Major League Baseball crawled out of the swamp of public opprobrium after the 1994 strike with the help of home runs and the men hitting them in the magical summer of 1998, Mark McGwire and Sammy Sosa. When (and perhaps if) the NHL lockout finally ends, an explosion of raw offense isn't likely to rekindle interest in the league--but a personality might. This is an unfair burden to place on a 17-year-old, but Sidney Crosby seems ready for practically anything. A year ago in Helsinki he became the youngest Canadian player ever to score a goal in the World Junior Championship. Through Sunday, Crosby, the most fabulous talent to emerge since Eric Lindros 14 years ago, had six goals and two assists in Team Canada's five-game march to the finals in Grand Forks, N.Dak. ( Canada was to take on Russia for the gold medal on Tuesday.)
In an event customarily dominated by 19-year-olds, the precocious Crosby ranked sixth in scoring while buzzing on a line with Patrice Bergeron of the Boston Bruins and Corey Perry of the junior London ( Ont.) Knights. Crosby demonstrated all the attributes that Wayne Gretzky saw a year and a half ago when the Great One anointed him a possible successor: the hockey IQ that allowed him to work cute backdoor plays with Bergeron on Canada's lethal power play, wondrous creativity and surprising speed and strength. The era that fostered Gretzky and Mario Lemieux is gone-- Gretzky's 92 goals in 1981--82 now seem even more surreal with passing years--but no player since has been as bred for stardom as this polished forward with thick hockey haunches and a quick hockey mind.

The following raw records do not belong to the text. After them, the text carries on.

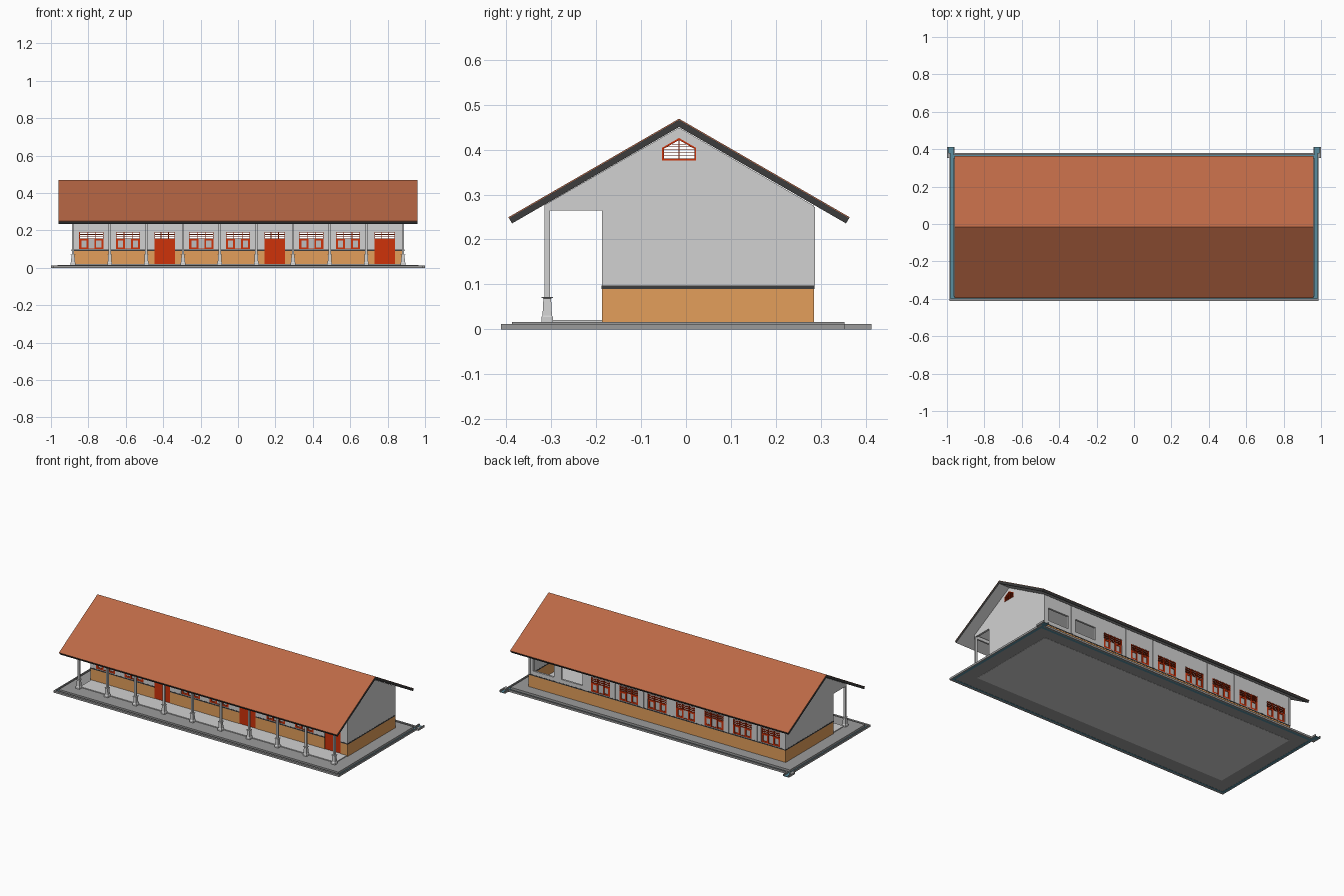
import bpy, bmesh, math
from mathutils import Matrix, Vector

if "Cube" in bpy.data.objects:
    bpy.data.objects.remove(bpy.data.objects["Cube"])


def mat(name, r, g, b):
    m = bpy.data.materials.new(name)
    m.diffuse_color = (r, g, b, 1)
    m.use_nodes = True
    m.node_tree.nodes["Principled BSDF"].inputs["Base Color"].default_value = m.diffuse_color
    return m


TILE = mat("roof_tile", .50, .14, .06)
WALL = mat("light_grey_plaster", .64, .64, .64)
OCHRE = mat("ochre_plinth", .77, .345, .105)
RED = mat("red_joinery", .62, .032, .003)
DARK = mat("dark_trim", .045, .045, .045)
SLAB = mat("grey_concrete", .33, .33, .33)
DRAIN = mat("teal_drain", .10, .27, .35)
GLASS = mat("grey_glass", .52, .52, .52)

parts = {}   # part name -> (bmesh, material)


def get(part, material):
    if part not in parts:
        parts[part] = (bmesh.new(), material)
    return parts[part][0]


def box(part, material, x0, x1, y0, y1, z0, z1):
    c = Vector((x0 + x1, y0 + y1, z0 + z1)) / 2
    bmesh.ops.create_cube(get(part, material), size=1, matrix=Matrix.Translation(c)
                          @ Matrix.Diagonal((x1 - x0, y1 - y0, z1 - z0, 1)))


def prism(part, material, pts, x0, x1):
    """Extrude a (y, z) outline along x."""
    bm = get(part, material)
    f = bm.faces.new([bm.verts.new((x0, y, z)) for y, z in pts])
    r = bmesh.ops.extrude_face_region(bm, geom=[f])
    bmesh.ops.translate(bm, vec=(x1 - x0, 0, 0),
                        verts=[v for v in r["geom"] if isinstance(v, bmesh.types.BMVert)])


RIDGE = -.0155
TAN = math.tan(math.radians(30))
BAY = .196
XE = 4.5 * BAY            # gable line
FRONT, BACK, THICK = -.187, .285, .012

# ground slab, raised floor and surrounding drain channel
box("ground_slab", SLAB, -.965, .965, -.388, .353, .001, .016)
box("floor_underside", WALL, -XE, XE, -.297, BACK, 0, .001)
box("floor", WALL, -XE, XE, -.297, BACK - .001, .016, .021)
box("drain_channel", DRAIN, -.98, .98, -.399, -.388, 0, .003)
box("drain_channel", DRAIN, -.98, .98, .353, .370, 0, .003)
box("drain_curb", SLAB, -.986, .986, -.412, -.399, 0, .012)
box("drain_curb", SLAB, -.96, .96, .370, .38, 0, .012)
for s in (-1, 1):
    def sbox(part, m, a, b, *r):
        box(part, m, min(s * a, s * b), max(s * a, s * b), *r)
    sbox("drain_channel", DRAIN, .965, .98, -.388, .353, 0, .003)
    sbox("drain_curb", SLAB, .98, .986, -.399, .38, 0, .012)
    # widened outlets at the rear corners
    sbox("drain_channel", DRAIN, .966, .98, .370, .413, 0, .003)
    sbox("drain_channel", DRAIN, .98, .993, .38, .413, 0, .003)
    sbox("drain_curb", SLAB, .96, .966, .370, .413, 0, .012)
    sbox("drain_curb", SLAB, .993, 1.0, .352, .413, 0, .012)
    sbox("drain_curb", SLAB, .986, .993, .352, .38, 0, .012)


# long walls, bay by bay
def wall_bay(c, y0, top, kind):
    y1 = y0 + THICK
    a, b = c - BAY / 2, c + BAY / 2
    w = {"window": .065, "door": .055, "gap": .072}[kind]
    lo, hi = {"window": (.1, .192), "door": (.021, .192), "gap": (.12, .2)}[kind]
    spans = [(a, c - w), (c + w, b)] if kind == "door" else [(a, b)]
    for p, q in spans:
        box("plinth", OCHRE, p, q, y0, y1, .016, .09)
        box("plinth_band", DARK, p, q, y0 - .001, y1 + .001, .09, .097)
    box("long_walls", WALL, a, c - w, y0, y1, .097, top)
    box("long_walls", WALL, c + w, b, y0, y1, .097, top)
    box("long_walls", WALL, c - w, c + w, y0, y1, hi, top)
    box("long_walls", WALL, c - w, c + w, y0, y1, .097, lo) if lo > .097 else None
    if kind == "gap":
        return
    ym = (y0 + y1) / 2

    def bar(x0, x1, z0, z1, d=.005):
        box("door_and_window_frames", RED, x0, x1, ym - d, ym + d, z0, z1)
    # barred transom above every door and window
    for z in (.154, .1655, .177, .189):
        bar(c - w, c + w, z, z + .003, .005)
    for x in (-w, -w / 3 - .0015, w / 3 - .0015, w - .003):
        bar(c + x, c + x + .003, .157, .189, .0055)
    if kind == "door":
        box("door_leaves", RED, c - w, c + w, ym - .004, ym + .004, .021, .155)
    else:
        box("window_panes", GLASS, c - w, c + w, ym - .001, ym + .001, .1, .155)
        for s in (-1, 1):          # framed side sashes beside a plain middle pane
            for u, v in ((.053, w), (.016, .026)):
                p, q = sorted((c + s * u, c + s * v))
                bar(p, q, .1, .155)
            p, q = sorted((c + s * .026, c + s * .053))
            bar(p, q, .1, .110, .004)
            bar(p, q, .146, .155, .004)
        bar(c - .016, c + .016, .1, .104, .004)


for i in range(9):
    c = (i - 4) * BAY
    wall_bay(c, FRONT, .345, "door" if i % 3 == 2 else "window")
    wall_bay(c, BACK - THICK, .275, "gap" if i > 6 else "window")

# classroom partitions
for x in (-1.5 * BAY, 1.5 * BAY):
    box("partitions", WALL, x - .005, x + .005, FRONT + THICK, BACK - THICK, .021, .265)

# gable ends, each in two halves around the vent
for s in (-1, 1):
    x0, x1 = sorted((s * (XE - THICK / 2), s * (XE + THICK / 2)))
    box("plinth", OCHRE, x0, x1, FRONT, BACK, .016, .09)
    box("plinth_band", DARK, x0 - .001, x1 + .001, FRONT - .001, BACK + .001, .09, .097)
    vent = [(RIDGE, .377), (RIDGE - .038, .377), (RIDGE - .038, .404), (RIDGE, .426)]
    prism("gable_walls", WALL, [(RIDGE, .449), (-.315, .277), (-.315, .265), (FRONT, .265),
                                (FRONT, .097), (RIDGE, .097)] + vent, x0, x1)
    prism("gable_walls", WALL, [(RIDGE, .449), (BACK, .275), (BACK, .097), (RIDGE, .097)]
          + [(2 * RIDGE - y, z) for y, z in vent], x0, x1)
    # louvred gable vent
    for m in (-1, 1):
        prism("gable_vents", RED, [(RIDGE + m * y, z) for y, z in
              ((0, .376), (.038, .376), (.038, .404), (0, .426), (0, .4215),
               (.034, .402), (.034, .380), (0, .380))], x0 - .002, x1 + .002)
    for k, hw in enumerate((.034, .034, .034, .03, .016)):
        z = .386 + k * .0065
        box("gable_vents", RED, x0, x1, RIDGE - hw, RIDGE + hw, z, z + .0012)
    box("gable_vents", RED, x0, x1, RIDGE - .001, RIDGE + .001, .380, .4215)

# veranda columns: square flared base and slim shaft
PROFILE = [(.013, .016), (.013, .027), (.0105, .031), (.0085, .069), (.0125, .070),
           (.0125, .072), (.006, .072), (.006, .272)]
for i in range(10):
    x, y = (i - 4.5) * BAY, -.309
    bm = get("veranda_columns", WALL)
    rings = [[bm.verts.new((x + h * u, y + h * v, z)) for u, v in
              ((-1, -1), (1, -1), (1, 1), (-1, 1))] for h, z in PROFILE]
    for r, t in zip(rings, rings[1:]):
        for k in range(4):
            bm.faces.new((r[k], r[(k + 1) % 4], t[(k + 1) % 4], t[k]))
    bm.faces.new(rings[0][::-1])
    bm.faces.new(rings[-1])
    # shallow pilasters on the rear wall
    box("rear_pilasters", WALL, x - .006, x + .006, BACK, BACK + .002, .097, .272)
box("veranda_beam", WALL, -XE, XE, -.314, -.304, .255, .275)


# roof layers: chevron section with square-cut eaves
def roof_layer(part, material, ridge, half, thick, xe):
    ez = ridge - half * TAN
    dy, dz = thick * .5, thick * math.cos(math.radians(30))
    prism(part, material, [(RIDGE, ridge), (RIDGE + half, ez), (RIDGE + half - dy, ez - dz),
                           (RIDGE, ridge - thick / math.cos(math.radians(30))),
                           (RIDGE - half + dy, ez - dz), (RIDGE - half, ez)], -xe, xe)


roof_layer("roof_tiles", TILE, .469, .380, .0022, .96)
roof_layer("roof_deck", DARK, .4664, .3788, .0138, .959)

# turn every part into an object
for name, (bm, material) in parts.items():
    bmesh.ops.recalc_face_normals(bm, faces=bm.faces)
    me = bpy.data.meshes.new(name)
    me.materials.append(material)
    if name == "roof_deck":        # grey soffit below, dark fascia on the edges
        me.materials.append(WALL)
        bm.normal_update()
        for f in bm.faces:
            f.material_index = 1 if f.normal.z < -.7 else 0
    bm.to_mesh(me)
    bm.free()
    bpy.context.collection.objects.link(bpy.data.objects.new(name, me))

Last week the only thing that seemed to throw Crosby was a question. Asked by a Canadian TV reporter about crossing a picket line if the NHL ultimately uses replacement players--he will be the No. 1 draft pick in June, if there is a draft-- Crosby said, "I think if I do have the opportunity, I would probably go." The next day he was furiously backchecking against himself, saying he had always dreamed of playing in the NHL but a league without the best players would hardly be the NHL. The firestorm quickly subsided. If the rarely impolitic Gretzky could call New Jersey a " Mickey Mouse operation" two decades ago (the Devils have since won three Stanley Cups), hockey's teenage hope can take a mulligan. -- Michael Farber